Wells wrote The Time Machine during 1894 and 1895, and his fantasy reflects the concerns of his day. As a socialist sympathizer, and later a Fabian and reformer, Wells saw all around him the exploitation of the working class in the factories and mills of his time. They worked long hours, for starvation wages, living in appalling housing conditions. At the same time, the wealthy industrialists and leisured classes lead a life of pleasure and ease.
It is to expose this division in society which forms the satirical purpose of his novel. He extrapolates this situation of social injustice into the far future, the world of 802,700 AD.
In the world of the Eloi and the Morlocks, society has been divided into two new races, both degenerate and sub-human. The Eloi, the descendants of the leisured classes, have become child-like androgynous creatures, weak and unable to fend for themselves. Their lives of leisure are enjoyed only at the cost of premature death at the hands of the cannibalistic Morlocks. The Morlocks, the descendants of the working classes confined to subterranean factories long ago, have degenerated into troglodytes, still possessing some intellectual capacity, although their primal instincts drive them to emerge at night to prey on the hapless Eloi.
Wells's time traveller is filled with despair and a sense of futility. Is it for this that he has striven so long to build his time machine? Instead of wonderful advances in human knowledge and intellect, he instead finds decay and degeneration. The end of the novel sees the traveller standing on the shore of a dead sea, even further in the future. The scene is one of complete desolation and hopelessness. This, then, defines the future of the human race - decline, followed by extinction, on a dying planet.
Clearly, Wells' purpose is to give an implicit warning that, without major social reform, there will be little future for humanity. He suggests that with such reform, the bleak future may be replaced with something far more desirable.
A worthy message from a politically conscious author, to be sure, yet the subject matter of the novel begs further discussion in a somewhat different field, that of particle physics.
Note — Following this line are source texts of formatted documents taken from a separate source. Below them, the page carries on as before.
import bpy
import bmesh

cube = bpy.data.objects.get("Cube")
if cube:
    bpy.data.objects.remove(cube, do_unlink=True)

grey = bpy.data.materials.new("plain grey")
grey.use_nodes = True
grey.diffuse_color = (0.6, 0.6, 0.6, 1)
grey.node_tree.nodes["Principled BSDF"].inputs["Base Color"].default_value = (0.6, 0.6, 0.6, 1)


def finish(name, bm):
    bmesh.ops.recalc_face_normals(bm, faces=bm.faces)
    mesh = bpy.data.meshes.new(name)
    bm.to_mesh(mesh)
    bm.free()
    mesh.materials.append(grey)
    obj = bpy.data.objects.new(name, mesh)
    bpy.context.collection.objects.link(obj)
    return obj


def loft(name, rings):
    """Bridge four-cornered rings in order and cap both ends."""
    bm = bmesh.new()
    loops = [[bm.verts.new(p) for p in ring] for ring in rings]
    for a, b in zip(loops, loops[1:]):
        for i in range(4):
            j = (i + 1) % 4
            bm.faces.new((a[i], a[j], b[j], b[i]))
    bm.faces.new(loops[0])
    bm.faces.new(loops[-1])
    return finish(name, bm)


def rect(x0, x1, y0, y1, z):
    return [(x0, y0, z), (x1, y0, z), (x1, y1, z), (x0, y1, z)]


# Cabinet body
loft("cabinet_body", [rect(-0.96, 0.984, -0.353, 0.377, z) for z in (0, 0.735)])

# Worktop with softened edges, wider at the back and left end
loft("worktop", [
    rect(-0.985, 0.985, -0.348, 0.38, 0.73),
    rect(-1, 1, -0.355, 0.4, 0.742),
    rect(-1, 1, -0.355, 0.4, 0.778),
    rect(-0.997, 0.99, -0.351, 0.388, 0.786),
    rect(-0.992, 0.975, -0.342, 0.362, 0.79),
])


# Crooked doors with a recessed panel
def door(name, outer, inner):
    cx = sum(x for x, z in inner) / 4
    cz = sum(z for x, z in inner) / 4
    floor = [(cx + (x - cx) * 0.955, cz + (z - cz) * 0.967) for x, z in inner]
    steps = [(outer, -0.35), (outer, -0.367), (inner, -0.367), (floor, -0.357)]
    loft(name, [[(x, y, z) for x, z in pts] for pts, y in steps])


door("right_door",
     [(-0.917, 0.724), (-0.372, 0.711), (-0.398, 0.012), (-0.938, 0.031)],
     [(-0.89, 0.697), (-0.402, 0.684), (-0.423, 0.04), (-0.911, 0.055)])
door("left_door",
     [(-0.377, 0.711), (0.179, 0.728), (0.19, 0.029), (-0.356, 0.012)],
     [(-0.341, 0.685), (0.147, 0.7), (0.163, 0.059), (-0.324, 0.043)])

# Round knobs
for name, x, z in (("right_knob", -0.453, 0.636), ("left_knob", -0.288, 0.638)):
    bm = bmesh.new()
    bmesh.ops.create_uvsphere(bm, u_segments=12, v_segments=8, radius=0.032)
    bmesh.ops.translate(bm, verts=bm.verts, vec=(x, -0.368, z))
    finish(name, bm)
For those who have not reviewed their physics since the last time they won a Nobel prize, a quick introduction to everything you ever wanted to know about quantum theory but were too afraid to ask is available.
The question as to whether Wells could change anything with his writings is rather intriguing. Although the free will debate has been exhausted googolplexes of times in philosophy classes, at philosophy departments and in philosophy theses around the world, few people have chosen to look at the debate from the viewpoint of quantum physics. What if time is an active player in the game? What if fate is not the lazy absolute it is always made out to be, but a dynamic entity which ensures that free will does the least damage possible?
If Bill Gates will one day take over the world, George Orwell has probably shown the most memorable effort to prevent such a future by writing 1984, although the theory supporting the existence of the three sisters of fate predicts that fate will somehow take care of Orwell and undo whatever damage he might have done, all in due time.
If that is the case, Wells alerting us to the dangers of a caste system in society will do little to prevent a future where his predictions have come true.